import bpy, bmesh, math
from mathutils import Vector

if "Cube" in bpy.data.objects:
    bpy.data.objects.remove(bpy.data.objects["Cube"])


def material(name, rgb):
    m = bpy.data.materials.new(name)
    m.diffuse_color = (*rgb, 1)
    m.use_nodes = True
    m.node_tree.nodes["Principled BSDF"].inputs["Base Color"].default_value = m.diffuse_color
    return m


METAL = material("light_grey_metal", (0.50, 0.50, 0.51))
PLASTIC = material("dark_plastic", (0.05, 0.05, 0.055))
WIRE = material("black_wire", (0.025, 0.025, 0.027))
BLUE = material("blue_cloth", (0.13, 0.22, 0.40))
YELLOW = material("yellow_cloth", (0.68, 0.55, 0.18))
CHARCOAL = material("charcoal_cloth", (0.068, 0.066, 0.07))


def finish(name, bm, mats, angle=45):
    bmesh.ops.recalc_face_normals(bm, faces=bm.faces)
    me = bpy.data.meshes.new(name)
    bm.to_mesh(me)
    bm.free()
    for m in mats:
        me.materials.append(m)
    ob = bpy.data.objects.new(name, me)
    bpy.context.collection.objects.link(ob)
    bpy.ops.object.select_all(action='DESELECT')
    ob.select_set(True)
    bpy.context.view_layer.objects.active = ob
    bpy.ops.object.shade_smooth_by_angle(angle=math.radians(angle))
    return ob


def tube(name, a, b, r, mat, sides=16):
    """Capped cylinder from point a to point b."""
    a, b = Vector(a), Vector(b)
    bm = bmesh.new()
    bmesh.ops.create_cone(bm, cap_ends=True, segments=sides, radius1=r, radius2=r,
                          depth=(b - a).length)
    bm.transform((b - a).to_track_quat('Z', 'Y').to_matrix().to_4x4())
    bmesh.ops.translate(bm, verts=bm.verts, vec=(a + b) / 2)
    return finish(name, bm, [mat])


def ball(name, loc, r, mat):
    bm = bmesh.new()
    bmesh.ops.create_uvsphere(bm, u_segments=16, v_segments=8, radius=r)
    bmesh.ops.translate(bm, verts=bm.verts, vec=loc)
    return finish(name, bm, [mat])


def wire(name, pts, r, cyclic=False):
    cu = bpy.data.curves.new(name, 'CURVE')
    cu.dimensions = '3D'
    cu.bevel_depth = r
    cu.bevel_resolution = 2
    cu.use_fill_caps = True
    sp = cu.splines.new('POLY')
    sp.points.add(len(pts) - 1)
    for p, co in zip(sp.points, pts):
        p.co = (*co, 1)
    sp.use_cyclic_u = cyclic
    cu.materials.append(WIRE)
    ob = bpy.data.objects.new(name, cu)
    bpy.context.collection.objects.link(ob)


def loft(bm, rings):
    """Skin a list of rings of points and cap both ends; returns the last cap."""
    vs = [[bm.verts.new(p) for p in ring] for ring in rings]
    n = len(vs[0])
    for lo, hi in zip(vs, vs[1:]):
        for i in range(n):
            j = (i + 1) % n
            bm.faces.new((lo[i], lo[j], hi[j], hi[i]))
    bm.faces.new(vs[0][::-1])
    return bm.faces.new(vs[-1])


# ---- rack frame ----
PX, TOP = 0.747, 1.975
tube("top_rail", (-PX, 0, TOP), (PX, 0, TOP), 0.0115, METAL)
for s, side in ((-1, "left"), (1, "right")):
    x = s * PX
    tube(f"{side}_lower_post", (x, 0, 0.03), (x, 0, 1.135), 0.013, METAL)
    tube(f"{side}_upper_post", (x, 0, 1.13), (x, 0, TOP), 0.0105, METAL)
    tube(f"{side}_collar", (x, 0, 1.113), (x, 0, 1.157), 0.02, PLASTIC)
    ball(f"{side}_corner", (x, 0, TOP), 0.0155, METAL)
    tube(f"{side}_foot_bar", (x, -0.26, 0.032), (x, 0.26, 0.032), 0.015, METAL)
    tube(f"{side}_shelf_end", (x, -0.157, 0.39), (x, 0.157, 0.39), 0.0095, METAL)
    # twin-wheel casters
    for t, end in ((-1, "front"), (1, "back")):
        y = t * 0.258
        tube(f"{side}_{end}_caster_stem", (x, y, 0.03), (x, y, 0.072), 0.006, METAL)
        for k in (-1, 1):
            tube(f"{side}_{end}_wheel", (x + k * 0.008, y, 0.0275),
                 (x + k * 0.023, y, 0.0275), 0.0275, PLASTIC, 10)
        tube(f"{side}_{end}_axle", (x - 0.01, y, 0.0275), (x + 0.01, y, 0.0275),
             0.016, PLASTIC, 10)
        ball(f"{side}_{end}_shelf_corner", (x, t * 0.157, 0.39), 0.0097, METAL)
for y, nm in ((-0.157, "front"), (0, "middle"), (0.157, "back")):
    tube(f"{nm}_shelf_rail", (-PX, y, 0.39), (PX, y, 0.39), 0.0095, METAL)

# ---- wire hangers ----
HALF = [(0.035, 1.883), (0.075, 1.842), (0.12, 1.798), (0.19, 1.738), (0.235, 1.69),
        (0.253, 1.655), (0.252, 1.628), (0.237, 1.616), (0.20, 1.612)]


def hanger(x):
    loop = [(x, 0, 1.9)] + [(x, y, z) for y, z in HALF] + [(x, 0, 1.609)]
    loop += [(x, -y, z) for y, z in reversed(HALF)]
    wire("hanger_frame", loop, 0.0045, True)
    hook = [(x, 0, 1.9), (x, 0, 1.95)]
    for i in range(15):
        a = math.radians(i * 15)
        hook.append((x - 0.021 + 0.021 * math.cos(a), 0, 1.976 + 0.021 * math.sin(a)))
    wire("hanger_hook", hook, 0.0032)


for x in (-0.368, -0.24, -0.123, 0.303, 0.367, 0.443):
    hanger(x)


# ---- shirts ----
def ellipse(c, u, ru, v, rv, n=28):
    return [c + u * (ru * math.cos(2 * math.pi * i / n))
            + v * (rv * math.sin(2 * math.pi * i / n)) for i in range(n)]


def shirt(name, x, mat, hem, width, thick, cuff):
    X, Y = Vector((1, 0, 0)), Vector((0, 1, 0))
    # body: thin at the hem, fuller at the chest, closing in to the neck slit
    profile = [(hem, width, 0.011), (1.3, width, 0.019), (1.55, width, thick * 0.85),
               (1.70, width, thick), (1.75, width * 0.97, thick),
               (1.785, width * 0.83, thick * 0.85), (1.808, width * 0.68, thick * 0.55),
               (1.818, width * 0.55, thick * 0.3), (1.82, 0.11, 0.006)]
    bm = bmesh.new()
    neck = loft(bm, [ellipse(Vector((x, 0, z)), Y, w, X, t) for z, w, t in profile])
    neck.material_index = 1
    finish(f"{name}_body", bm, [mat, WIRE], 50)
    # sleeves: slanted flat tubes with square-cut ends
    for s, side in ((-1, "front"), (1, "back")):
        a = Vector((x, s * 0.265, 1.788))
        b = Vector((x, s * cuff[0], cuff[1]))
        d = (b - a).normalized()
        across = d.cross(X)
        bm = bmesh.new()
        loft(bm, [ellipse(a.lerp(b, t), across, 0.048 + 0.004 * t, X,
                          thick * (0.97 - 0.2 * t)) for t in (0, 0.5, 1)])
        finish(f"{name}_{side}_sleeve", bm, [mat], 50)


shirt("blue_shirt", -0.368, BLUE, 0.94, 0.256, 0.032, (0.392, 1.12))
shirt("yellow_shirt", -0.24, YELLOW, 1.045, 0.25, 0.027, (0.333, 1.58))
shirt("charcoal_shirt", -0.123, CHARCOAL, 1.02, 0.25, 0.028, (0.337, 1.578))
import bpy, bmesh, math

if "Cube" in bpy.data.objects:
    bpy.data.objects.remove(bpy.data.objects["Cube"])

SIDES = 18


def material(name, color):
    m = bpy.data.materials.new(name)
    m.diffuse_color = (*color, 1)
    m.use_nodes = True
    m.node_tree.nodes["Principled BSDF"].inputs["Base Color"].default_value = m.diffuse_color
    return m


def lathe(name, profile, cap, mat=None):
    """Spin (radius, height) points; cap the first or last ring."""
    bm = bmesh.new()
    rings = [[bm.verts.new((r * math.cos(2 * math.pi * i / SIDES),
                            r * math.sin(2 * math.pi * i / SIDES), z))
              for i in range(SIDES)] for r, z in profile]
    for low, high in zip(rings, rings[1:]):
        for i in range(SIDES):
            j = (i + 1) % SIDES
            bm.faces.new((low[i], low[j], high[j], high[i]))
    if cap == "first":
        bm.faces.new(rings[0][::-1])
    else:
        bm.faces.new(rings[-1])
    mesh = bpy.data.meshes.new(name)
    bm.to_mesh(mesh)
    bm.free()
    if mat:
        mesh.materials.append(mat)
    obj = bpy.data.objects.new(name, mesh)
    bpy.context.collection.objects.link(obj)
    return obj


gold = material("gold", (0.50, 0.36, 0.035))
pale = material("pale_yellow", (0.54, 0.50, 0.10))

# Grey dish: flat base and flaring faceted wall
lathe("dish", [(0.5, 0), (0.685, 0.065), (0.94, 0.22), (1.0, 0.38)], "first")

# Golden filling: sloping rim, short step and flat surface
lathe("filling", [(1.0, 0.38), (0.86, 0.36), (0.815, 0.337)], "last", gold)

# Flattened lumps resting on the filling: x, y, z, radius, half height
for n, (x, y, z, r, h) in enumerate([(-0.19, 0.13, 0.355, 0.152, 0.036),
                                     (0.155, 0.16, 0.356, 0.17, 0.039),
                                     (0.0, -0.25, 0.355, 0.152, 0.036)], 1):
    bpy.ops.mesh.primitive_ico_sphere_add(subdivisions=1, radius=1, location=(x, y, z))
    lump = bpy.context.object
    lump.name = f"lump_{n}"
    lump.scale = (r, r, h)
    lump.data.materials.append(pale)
# # # #
● **What this task involves**:
Each line from the start of the listing above through the line containing "sp.points.add(len(pts) - 1)" must be reproduced exactly. Leave out the rest.

● **Reply**:
import bpy, bmesh, math
from mathutils import Vector

if "Cube" in bpy.data.objects:
    bpy.data.objects.remove(bpy.data.objects["Cube"])


def material(name, rgb):
    m = bpy.data.materials.new(name)
    m.diffuse_color = (*rgb, 1)
    m.use_nodes = True
    m.node_tree.nodes["Principled BSDF"].inputs["Base Color"].default_value = m.diffuse_color
    return m


METAL = material("light_grey_metal", (0.50, 0.50, 0.51))
PLASTIC = material("dark_plastic", (0.05, 0.05, 0.055))
WIRE = material("black_wire", (0.025, 0.025, 0.027))
BLUE = material("blue_cloth", (0.13, 0.22, 0.40))
YELLOW = material("yellow_cloth", (0.68, 0.55, 0.18))
CHARCOAL = material("charcoal_cloth", (0.068, 0.066, 0.07))


def finish(name, bm, mats, angle=45):
    bmesh.ops.recalc_face_normals(bm, faces=bm.faces)
    me = bpy.data.meshes.new(name)
    bm.to_mesh(me)
    bm.free()
    for m in mats:
        me.materials.append(m)
    ob = bpy.data.objects.new(name, me)
    bpy.context.collection.objects.link(ob)
    bpy.ops.object.select_all(action='DESELECT')
    ob.select_set(True)
    bpy.context.view_layer.objects.active = ob
    bpy.ops.object.shade_smooth_by_angle(angle=math.radians(angle))
    return ob


def tube(name, a, b, r, mat, sides=16):
    """Capped cylinder from point a to point b."""
    a, b = Vector(a), Vector(b)
    bm = bmesh.new()
    bmesh.ops.create_cone(bm, cap_ends=True, segments=sides, radius1=r, radius2=r,
                          depth=(b - a).length)
    bm.transform((b - a).to_track_quat('Z', 'Y').to_matrix().to_4x4())
    bmesh.ops.translate(bm, verts=bm.verts, vec=(a + b) / 2)
    return finish(name, bm, [mat])


def ball(name, loc, r, mat):
    bm = bmesh.new()
    bmesh.ops.create_uvsphere(bm, u_segments=16, v_segments=8, radius=r)
    bmesh.ops.translate(bm, verts=bm.verts, vec=loc)
    return finish(name, bm, [mat])


def wire(name, pts, r, cyclic=False):
    cu = bpy.data.curves.new(name, 'CURVE')
    cu.dimensions = '3D'
    cu.bevel_depth = r
    cu.bevel_resolution = 2
    cu.use_fill_caps = True
    sp = cu.splines.new('POLY')
    sp.points.add(len(pts) - 1)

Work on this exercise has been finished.